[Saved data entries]
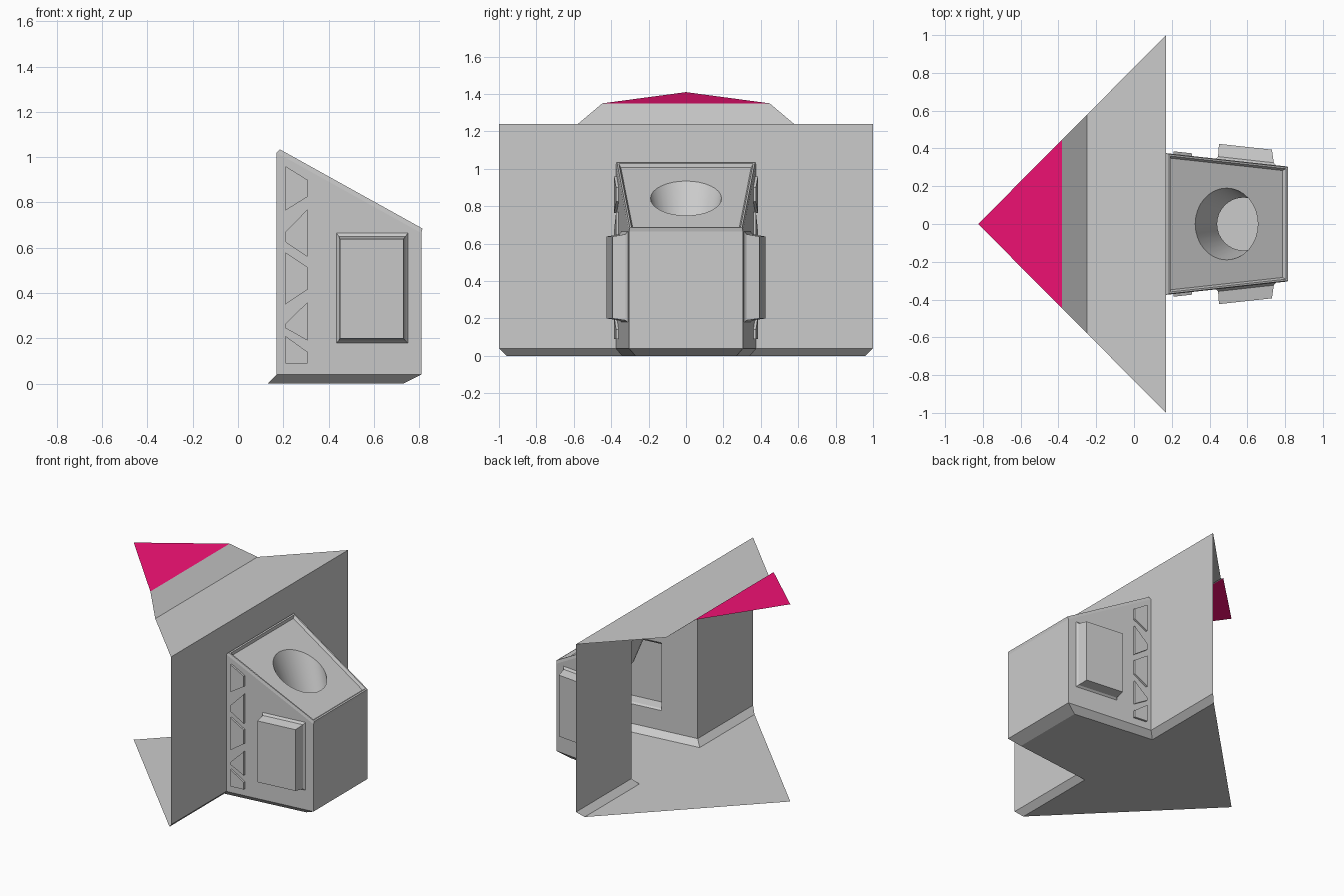
import bpy, bmesh, math
from mathutils import Vector

if "Cube" in bpy.data.objects:
    bpy.data.objects.remove(bpy.data.objects["Cube"])


def build(name, verts, faces, inside, flip=False, smooth=False):
    """Mesh from points and faces, normals pointing away from 'inside'."""
    me = bpy.data.meshes.new(name)
    me.from_pydata([tuple(v) for v in verts], [], faces)
    bm = bmesh.new()
    bm.from_mesh(me)
    bmesh.ops.recalc_face_normals(bm, faces=bm.faces)
    ref = Vector(inside)
    vote = sum(f.normal.dot(f.calc_center_median() - ref) * f.calc_area() for f in bm.faces)
    if (vote < 0) != flip:
        bmesh.ops.reverse_faces(bm, faces=bm.faces)
    for f in bm.faces:
        f.smooth = smooth
    bm.to_mesh(me)
    bm.free()
    ob = bpy.data.objects.new(name, me)
    bpy.context.collection.objects.link(ob)
    return ob


def bridge(a, b, n):
    """Quads between two closed rings starting at indices a and b."""
    return [(a + i, a + (i + 1) % n, b + (i + 1) % n, b + i) for i in range(n)]


WX, FX, AX = 0.17, 0.81, -0.825       # main wall, pod front, rear apex
SLOPE = 0.555
N = Vector((SLOPE, 0, 1)).normalized()
U = Vector((1, 0, -SLOPE)).normalized()


def half(x):                          # half width of the triangular plan
    return (x - AX) / (WX - AX)


def pod_y(x):                         # half width of the tapered pod
    return 0.375 - 0.11 * (x - WX)


def pod_top(x):                       # height of the sloped pod top
    return 1.02 - SLOPE * (x - WX)


CORE = (-0.1, 0, 0.6)
POD = (0.45, 0, 0.4)

# Roof: flat strip, then a ramp up
prof = [(WX, 1.24), (-0.25, 1.24), (-0.38, 1.35)]
build("roof", [(x, s * half(x), z) for x, z in prof for s in (-1, 1)],
      [(0, 1, 3, 2), (2, 3, 5, 4)], CORE)

# Coloured roof tip
tip = build("roof_tip", [(-0.38, -half(-0.38), 1.35), (-0.38, half(-0.38), 1.35), (AX, 0, 1.41)],
            [(0, 1, 2)], CORE)
mat = bpy.data.materials.new("magenta")
mat.diffuse_color = (0.9, 0.006, 0.18, 1)
mat.use_nodes = True
mat.node_tree.nodes["Principled BSDF"].inputs["Base Color"].default_value = mat.diffuse_color
tip.data.materials.append(mat)

# Wall with the pod doorway and chamfered foot
v = []
for s in (-1, 1):
    v += [(WX, s, 1.24), (WX, s, 0.04), (0.13, s * half(0.13), 0), (0.13, s * 0.34, 0),
          (WX, s * 0.375, 0.04), (WX, s * 0.375, 1.02)]
build("wall", v, [(0, 1, 4, 5), (1, 2, 3, 4), (6, 7, 10, 11), (7, 8, 9, 10), (0, 5, 11, 6)], CORE)

# Floor running from the apex into the pod
build("floor", [(AX, 0, 0), (0.13, -half(0.13), 0), (0.13, -0.34, 0), (0.73, -0.27, 0),
                (0.73, 0.27, 0), (0.13, 0.34, 0), (0.13, half(0.13), 0)],
      [tuple(range(7))], (0, 0, 0.6))

# Pod front face with the chamfer around the pod foot
yf = pod_y(FX)
v = [(FX, -yf, pod_top(FX)), (FX, yf, pod_top(FX)), (FX, yf, 0.04), (FX, -yf, 0.04),
     (0.73, 0.27, 0), (0.73, -0.27, 0), (0.13, 0.34, 0), (0.13, -0.34, 0),
     (WX, 0.375, 0.04), (WX, -0.375, 0.04)]
build("pod_front", v, [(0, 1, 2, 3), (3, 2, 4, 5), (2, 8, 6, 4), (3, 5, 7, 9)], POD)

# Stacked rib plates: (z low, z high) at the rear edge and at the front edge
RIBS = [(0.765, 0.96, 0.825, 0.90), (0.625, 0.67, 0.56, 0.77), (0.35, 0.58, 0.415, 0.515),
        (0.245, 0.265, 0.19, 0.36), (0.09, 0.21, 0.09, 0.14)]

for s, side in ((-1, "front"), (1, "back")):
    def at(x, z, off=0):
        return (x, s * (pod_y(x) + off), z)

    def rect(x0, x1, z0, z1, off):
        return [at(x0, z0, off), at(x1, z0, off), at(x1, z1, off), at(x0, z1, off)]

    # Pod side with its raised, hollow panel
    v = [at(WX, 0.04), at(FX, 0.04), at(FX, pod_top(FX)), at(WX, pod_top(WX))]
    v += rect(0.435, 0.75, 0.18, 0.665, 0)
    v += rect(0.445, 0.74, 0.19, 0.65, 0.012)
    v += rect(0.45, 0.73, 0.20, 0.638, 0.08)
    f = bridge(0, 4, 4) + bridge(4, 8, 4) + bridge(8, 12, 4) + [(12, 13, 14, 15)]
    build("pod_side_" + side, v, f, POD)

    # Rib plates
    for i, (a0, a1, b0, b1) in enumerate(RIBS):
        quad = [(0.21, a0), (0.307, b0), (0.307, b1), (0.21, a1)]
        v = [at(x, z, o) for o in (0, 0.014) for x, z in quad]
        build(f"rib_{side}_{i}", v, bridge(0, 4, 4) + [(4, 5, 6, 7)], POD)

# Pod top: raised rim, recessed panel and round opening
SEG = 32
v = []
for inset, lift in ((0, 0), (0.005, 0.02), (0.014, 0.02), (0.024, 0)):
    for x, s in ((WX + inset, -1), (FX - inset, -1), (FX - inset, 1), (WX + inset, 1)):
        v.append(Vector((x, s * (pod_y(x) - inset), pod_top(x))) + N * lift)
angles = [math.radians(-135) + 2 * math.pi * k / SEG for k in range(SEG)]
centre = Vector((0.49, 0, pod_top(0.49)))
circle = [centre + 0.19 * (U * math.cos(a) + Vector((0, 1, 0)) * math.sin(a)) for a in angles]
v += circle
f = bridge(0, 4, 4) + bridge(4, 8, 4) + bridge(8, 12, 4)
q = SEG // 4
for i in range(4):
    arc = [16 + (i * q + k) % SEG for k in range(q, -1, -1)]
    f.append(tuple([12 + i, 12 + (i + 1) % 4] + arc))
build("pod_top", v, f, POD)

# Tapered funnel below the opening
low = [Vector((0.58 + 0.14 * math.cos(a), 0.14 * math.sin(a), 0.64)) for a in angles]
build("funnel", circle + low, bridge(0, SEG, SEG), (0.54, 0, 0.74), flip=True, smooth=True)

Work to be completed —
Filter the lines above, keeping each one that contains the string "rect".

Solution —
    def rect(x0, x1, z0, z1, off):
    v += rect(0.435, 0.75, 0.18, 0.665, 0)
    v += rect(0.445, 0.74, 0.19, 0.65, 0.012)
    v += rect(0.45, 0.73, 0.20, 0.638, 0.08)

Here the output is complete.